An employee taking a leave of absence must be reinstated to the same position, at the same salary and benefits, upon return. An employer who fails to do so may be subject to suit for retaliation and may be required to reinstate the employee as well as pay damages.

One exception to the reinstatement requirement concerns “key” employees, defined as those within the top 10% of the pay scale. Because of the difficulty of obtaining temporary fill-ins for high-level positions, the law permits employers to refrain from reinstating such an employee to a prior position upon return from leave of absence if doing so would create “substantial and grievous economic injury” to the employer.

The restiveness with the restrictions in the federal law have led many states and local units of government to come up with their own mini-FMLA measure more than two dozen states and local units of government, including Wisconsin, California, Ohio, the District of Columbia, and the city of Seattle have their own measures that provide leaves of absence, including some paid leaves, for those who are not covered by the FMLA.

The mini-leave laws enacted in Minneapolis and St. Paul, providing some increased time off for sick leave, are extremely modest steps in that direction. But on a statewide basis, Minnesota is a laggard.
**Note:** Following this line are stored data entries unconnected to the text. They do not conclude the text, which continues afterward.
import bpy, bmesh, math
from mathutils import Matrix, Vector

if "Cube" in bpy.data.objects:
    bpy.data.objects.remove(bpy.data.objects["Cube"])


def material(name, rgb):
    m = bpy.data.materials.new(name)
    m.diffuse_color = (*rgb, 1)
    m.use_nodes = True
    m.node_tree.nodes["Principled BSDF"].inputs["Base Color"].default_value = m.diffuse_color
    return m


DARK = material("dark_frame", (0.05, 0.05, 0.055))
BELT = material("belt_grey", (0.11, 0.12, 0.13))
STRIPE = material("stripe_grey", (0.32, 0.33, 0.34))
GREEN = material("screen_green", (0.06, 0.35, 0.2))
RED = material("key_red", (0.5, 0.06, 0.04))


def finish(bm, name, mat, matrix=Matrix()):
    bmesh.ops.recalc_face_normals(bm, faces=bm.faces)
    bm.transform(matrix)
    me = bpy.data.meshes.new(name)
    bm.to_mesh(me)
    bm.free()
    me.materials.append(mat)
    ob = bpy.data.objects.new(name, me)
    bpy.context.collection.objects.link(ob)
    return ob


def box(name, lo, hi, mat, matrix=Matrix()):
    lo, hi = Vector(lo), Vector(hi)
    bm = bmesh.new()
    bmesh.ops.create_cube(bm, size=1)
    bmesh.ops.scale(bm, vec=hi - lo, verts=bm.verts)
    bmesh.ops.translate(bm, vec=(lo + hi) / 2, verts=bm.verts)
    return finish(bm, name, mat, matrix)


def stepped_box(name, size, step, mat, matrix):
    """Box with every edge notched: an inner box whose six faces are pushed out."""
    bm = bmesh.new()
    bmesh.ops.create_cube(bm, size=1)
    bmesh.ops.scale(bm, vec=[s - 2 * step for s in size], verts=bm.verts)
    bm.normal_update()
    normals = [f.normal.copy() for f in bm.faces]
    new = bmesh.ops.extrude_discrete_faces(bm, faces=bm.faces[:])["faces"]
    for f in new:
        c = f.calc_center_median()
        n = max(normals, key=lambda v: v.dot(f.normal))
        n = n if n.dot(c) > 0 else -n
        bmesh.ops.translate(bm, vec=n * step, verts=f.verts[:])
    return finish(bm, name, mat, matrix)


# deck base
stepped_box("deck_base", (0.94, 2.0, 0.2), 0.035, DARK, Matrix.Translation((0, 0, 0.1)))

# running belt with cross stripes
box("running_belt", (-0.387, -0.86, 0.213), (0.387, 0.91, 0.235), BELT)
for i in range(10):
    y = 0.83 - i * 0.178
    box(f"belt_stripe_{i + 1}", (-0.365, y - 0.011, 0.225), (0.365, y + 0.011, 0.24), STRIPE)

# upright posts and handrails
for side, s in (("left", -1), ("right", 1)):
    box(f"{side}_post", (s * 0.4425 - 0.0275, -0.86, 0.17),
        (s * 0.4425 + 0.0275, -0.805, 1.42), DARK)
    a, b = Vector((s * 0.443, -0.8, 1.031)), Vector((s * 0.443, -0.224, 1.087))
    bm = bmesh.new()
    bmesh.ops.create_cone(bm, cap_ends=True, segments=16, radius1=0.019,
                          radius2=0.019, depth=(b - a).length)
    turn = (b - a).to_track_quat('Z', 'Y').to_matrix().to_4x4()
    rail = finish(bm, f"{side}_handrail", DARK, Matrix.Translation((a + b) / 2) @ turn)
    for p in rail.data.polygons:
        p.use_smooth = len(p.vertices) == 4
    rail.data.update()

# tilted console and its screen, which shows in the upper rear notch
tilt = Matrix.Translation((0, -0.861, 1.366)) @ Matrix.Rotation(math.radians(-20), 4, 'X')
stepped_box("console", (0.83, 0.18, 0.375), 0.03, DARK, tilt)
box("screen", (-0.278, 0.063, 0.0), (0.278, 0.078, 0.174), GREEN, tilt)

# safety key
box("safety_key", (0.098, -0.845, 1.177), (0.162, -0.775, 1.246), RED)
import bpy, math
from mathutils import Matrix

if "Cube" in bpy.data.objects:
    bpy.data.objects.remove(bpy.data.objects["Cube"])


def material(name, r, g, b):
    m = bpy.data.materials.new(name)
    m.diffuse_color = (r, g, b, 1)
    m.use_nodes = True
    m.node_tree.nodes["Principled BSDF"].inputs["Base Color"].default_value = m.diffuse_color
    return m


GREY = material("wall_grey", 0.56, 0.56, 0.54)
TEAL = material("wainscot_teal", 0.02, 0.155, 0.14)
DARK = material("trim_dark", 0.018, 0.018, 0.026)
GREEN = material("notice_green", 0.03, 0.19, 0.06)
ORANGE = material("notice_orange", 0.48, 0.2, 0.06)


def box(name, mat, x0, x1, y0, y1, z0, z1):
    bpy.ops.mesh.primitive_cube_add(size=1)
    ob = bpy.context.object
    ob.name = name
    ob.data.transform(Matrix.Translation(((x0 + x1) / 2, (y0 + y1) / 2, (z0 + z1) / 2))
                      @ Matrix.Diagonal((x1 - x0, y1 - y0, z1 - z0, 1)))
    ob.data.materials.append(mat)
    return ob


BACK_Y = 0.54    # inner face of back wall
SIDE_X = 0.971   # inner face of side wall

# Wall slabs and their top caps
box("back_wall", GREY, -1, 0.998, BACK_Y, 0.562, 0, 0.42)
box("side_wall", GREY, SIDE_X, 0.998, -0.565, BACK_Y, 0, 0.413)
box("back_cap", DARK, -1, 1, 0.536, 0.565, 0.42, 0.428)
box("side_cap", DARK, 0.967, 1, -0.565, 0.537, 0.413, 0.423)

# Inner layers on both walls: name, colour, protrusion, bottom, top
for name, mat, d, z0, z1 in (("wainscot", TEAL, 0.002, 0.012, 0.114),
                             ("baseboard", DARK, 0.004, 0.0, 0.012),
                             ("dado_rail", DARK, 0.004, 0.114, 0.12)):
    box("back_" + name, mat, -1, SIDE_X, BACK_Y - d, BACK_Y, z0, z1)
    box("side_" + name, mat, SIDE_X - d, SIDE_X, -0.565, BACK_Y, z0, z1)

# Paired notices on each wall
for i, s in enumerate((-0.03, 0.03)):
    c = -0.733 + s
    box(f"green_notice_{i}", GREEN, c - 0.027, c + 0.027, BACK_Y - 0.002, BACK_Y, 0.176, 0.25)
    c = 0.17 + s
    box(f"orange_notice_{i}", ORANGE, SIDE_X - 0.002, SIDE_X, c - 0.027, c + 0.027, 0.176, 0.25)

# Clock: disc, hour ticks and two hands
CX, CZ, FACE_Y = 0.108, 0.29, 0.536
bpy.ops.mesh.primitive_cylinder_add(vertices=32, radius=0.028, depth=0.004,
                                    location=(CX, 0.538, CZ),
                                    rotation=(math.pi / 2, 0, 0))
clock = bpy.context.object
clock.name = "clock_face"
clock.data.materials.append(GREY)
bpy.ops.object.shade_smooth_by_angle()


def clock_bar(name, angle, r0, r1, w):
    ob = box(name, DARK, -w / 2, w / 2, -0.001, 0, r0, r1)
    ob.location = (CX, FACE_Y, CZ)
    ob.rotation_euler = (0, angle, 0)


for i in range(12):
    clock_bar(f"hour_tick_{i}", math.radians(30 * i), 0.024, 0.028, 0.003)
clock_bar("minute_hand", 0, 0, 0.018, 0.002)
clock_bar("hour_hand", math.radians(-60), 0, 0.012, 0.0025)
The state does not have its own mini-FMLA. The closest parallel is the Minnesota Pregnancy and Parenting Leave Act, which applies to employers with 21 or more employees. That law allows parents up to 16 hours per year of unpaid time off from work to participate in their children’s school activities, and it also contains a provision allowing up to six weeks of unpaid absence for maternity or paternity leave.

There are, to be sure, incidents in which employees have abused the FMLA and other leaves of absence. But 25 years of experience under the FMLA reflect that the improprieties are far outweighed by the legitimate utilization by employees. As the momentum to expand the concept spreads, it’s time for Minnesota to jump on the bandwagon belatedly during the upcoming legislative session. It would be a fitting way to mark a quarter-century of the FMLA.


Marshall Tanick is an employment law attorney with the Twin Cities law firm of Meyer Njus Tanick.